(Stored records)
····················

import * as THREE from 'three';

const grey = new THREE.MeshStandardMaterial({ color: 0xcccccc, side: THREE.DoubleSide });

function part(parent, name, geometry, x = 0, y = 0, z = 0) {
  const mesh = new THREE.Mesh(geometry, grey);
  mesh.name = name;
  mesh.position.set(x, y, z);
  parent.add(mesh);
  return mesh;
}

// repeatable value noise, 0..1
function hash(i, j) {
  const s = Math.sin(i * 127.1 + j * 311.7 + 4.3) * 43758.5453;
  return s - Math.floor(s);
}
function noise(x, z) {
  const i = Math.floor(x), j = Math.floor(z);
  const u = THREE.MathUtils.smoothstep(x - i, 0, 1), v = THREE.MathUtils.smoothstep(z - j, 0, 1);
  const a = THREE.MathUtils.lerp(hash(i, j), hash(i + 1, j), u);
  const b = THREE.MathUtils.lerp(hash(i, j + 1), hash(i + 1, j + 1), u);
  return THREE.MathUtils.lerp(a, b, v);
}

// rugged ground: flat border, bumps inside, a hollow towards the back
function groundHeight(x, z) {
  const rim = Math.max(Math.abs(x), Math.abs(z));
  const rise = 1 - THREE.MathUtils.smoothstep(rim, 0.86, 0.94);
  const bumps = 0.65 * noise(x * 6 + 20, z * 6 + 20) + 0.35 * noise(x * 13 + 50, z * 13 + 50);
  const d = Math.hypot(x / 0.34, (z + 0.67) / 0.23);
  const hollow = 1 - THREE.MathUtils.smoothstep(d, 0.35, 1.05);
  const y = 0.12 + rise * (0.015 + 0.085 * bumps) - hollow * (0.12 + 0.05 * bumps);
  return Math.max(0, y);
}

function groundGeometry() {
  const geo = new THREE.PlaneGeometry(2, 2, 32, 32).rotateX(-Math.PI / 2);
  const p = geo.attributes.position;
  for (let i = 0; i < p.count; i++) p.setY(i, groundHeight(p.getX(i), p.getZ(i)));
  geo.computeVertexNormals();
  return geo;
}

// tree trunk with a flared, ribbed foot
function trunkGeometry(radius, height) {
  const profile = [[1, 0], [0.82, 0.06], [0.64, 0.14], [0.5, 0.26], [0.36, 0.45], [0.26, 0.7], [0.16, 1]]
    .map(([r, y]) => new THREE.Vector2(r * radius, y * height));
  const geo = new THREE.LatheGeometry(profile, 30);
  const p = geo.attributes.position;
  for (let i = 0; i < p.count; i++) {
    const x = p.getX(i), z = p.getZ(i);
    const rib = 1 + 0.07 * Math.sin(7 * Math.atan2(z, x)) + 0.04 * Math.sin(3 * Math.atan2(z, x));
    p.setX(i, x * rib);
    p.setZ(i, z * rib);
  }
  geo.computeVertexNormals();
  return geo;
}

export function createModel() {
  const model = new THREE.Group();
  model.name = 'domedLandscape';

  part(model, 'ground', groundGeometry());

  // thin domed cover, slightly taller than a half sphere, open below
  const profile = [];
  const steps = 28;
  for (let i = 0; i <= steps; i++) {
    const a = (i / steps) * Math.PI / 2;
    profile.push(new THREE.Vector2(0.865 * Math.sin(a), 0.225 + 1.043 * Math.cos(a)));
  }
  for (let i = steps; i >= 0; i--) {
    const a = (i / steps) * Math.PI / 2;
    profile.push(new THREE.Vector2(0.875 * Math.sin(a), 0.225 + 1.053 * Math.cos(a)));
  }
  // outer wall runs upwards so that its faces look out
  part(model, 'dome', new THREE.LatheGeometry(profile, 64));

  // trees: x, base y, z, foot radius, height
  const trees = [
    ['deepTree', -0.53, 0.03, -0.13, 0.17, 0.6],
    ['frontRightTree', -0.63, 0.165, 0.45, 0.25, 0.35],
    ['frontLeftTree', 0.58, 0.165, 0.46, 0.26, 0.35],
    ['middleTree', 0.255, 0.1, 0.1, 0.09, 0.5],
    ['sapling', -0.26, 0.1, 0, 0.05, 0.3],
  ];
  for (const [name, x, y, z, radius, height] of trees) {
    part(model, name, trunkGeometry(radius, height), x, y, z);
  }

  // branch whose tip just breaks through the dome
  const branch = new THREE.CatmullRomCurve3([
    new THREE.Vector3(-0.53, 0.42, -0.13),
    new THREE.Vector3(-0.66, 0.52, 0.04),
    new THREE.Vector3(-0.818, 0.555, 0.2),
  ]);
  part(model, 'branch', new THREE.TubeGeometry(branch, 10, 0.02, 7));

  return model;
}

····················

**ASSIGNMENT**
When you reach the end of the records, set them all down again exactly.

**SOLUTION**
import * as THREE from 'three';

const grey = new THREE.MeshStandardMaterial({ color: 0xcccccc, side: THREE.DoubleSide });

function part(parent, name, geometry, x = 0, y = 0, z = 0) {
  const mesh = new THREE.Mesh(geometry, grey);
  mesh.name = name;
  mesh.position.set(x, y, z);
  parent.add(mesh);
  return mesh;
}

// repeatable value noise, 0..1
function hash(i, j) {
  const s = Math.sin(i * 127.1 + j * 311.7 + 4.3) * 43758.5453;
  return s - Math.floor(s);
}
function noise(x, z) {
  const i = Math.floor(x), j = Math.floor(z);
  const u = THREE.MathUtils.smoothstep(x - i, 0, 1), v = THREE.MathUtils.smoothstep(z - j, 0, 1);
  const a = THREE.MathUtils.lerp(hash(i, j), hash(i + 1, j), u);
  const b = THREE.MathUtils.lerp(hash(i, j + 1), hash(i + 1, j + 1), u);
  return THREE.MathUtils.lerp(a, b, v);
}

// rugged ground: flat border, bumps inside, a hollow towards the back
function groundHeight(x, z) {
  const rim = Math.max(Math.abs(x), Math.abs(z));
  const rise = 1 - THREE.MathUtils.smoothstep(rim, 0.86, 0.94);
  const bumps = 0.65 * noise(x * 6 + 20, z * 6 + 20) + 0.35 * noise(x * 13 + 50, z * 13 + 50);
  const d = Math.hypot(x / 0.34, (z + 0.67) / 0.23);
  const hollow = 1 - THREE.MathUtils.smoothstep(d, 0.35, 1.05);
  const y = 0.12 + rise * (0.015 + 0.085 * bumps) - hollow * (0.12 + 0.05 * bumps);
  return Math.max(0, y);
}

function groundGeometry() {
  const geo = new THREE.PlaneGeometry(2, 2, 32, 32).rotateX(-Math.PI / 2);
  const p = geo.attributes.position;
  for (let i = 0; i < p.count; i++) p.setY(i, groundHeight(p.getX(i), p.getZ(i)));
  geo.computeVertexNormals();
  return geo;
}

// tree trunk with a flared, ribbed foot
function trunkGeometry(radius, height) {
  const profile = [[1, 0], [0.82, 0.06], [0.64, 0.14], [0.5, 0.26], [0.36, 0.45], [0.26, 0.7], [0.16, 1]]
    .map(([r, y]) => new THREE.Vector2(r * radius, y * height));
  const geo = new THREE.LatheGeometry(profile, 30);
  const p = geo.attributes.position;
  for (let i = 0; i < p.count; i++) {
    const x = p.getX(i), z = p.getZ(i);
    const rib = 1 + 0.07 * Math.sin(7 * Math.atan2(z, x)) + 0.04 * Math.sin(3 * Math.atan2(z, x));
    p.setX(i, x * rib);
    p.setZ(i, z * rib);
  }
  geo.computeVertexNormals();
  return geo;
}

export function createModel() {
  const model = new THREE.Group();
  model.name = 'domedLandscape';

  part(model, 'ground', groundGeometry());

  // thin domed cover, slightly taller than a half sphere, open below
  const profile = [];
  const steps = 28;
  for (let i = 0; i <= steps; i++) {
    const a = (i / steps) * Math.PI / 2;
    profile.push(new THREE.Vector2(0.865 * Math.sin(a), 0.225 + 1.043 * Math.cos(a)));
  }
  for (let i = steps; i >= 0; i--) {
    const a = (i / steps) * Math.PI / 2;
    profile.push(new THREE.Vector2(0.875 * Math.sin(a), 0.225 + 1.053 * Math.cos(a)));
  }
  // outer wall runs upwards so that its faces look out
  part(model, 'dome', new THREE.LatheGeometry(profile, 64));

  // trees: x, base y, z, foot radius, height
  const trees = [
    ['deepTree', -0.53, 0.03, -0.13, 0.17, 0.6],
    ['frontRightTree', -0.63, 0.165, 0.45, 0.25, 0.35],
    ['frontLeftTree', 0.58, 0.165, 0.46, 0.26, 0.35],
    ['middleTree', 0.255, 0.1, 0.1, 0.09, 0.5],
    ['sapling', -0.26, 0.1, 0, 0.05, 0.3],
  ];
  for (const [name, x, y, z, radius, height] of trees) {
    part(model, name, trunkGeometry(radius, height), x, y, z);
  }

  // branch whose tip just breaks through the dome
  const branch = new THREE.CatmullRomCurve3([
    new THREE.Vector3(-0.53, 0.42, -0.13),
    new THREE.Vector3(-0.66, 0.52, 0.04),
    new THREE.Vector3(-0.818, 0.555, 0.2),
  ]);
  part(model, 'branch', new THREE.TubeGeometry(branch, 10, 0.02, 7));

  return model;
}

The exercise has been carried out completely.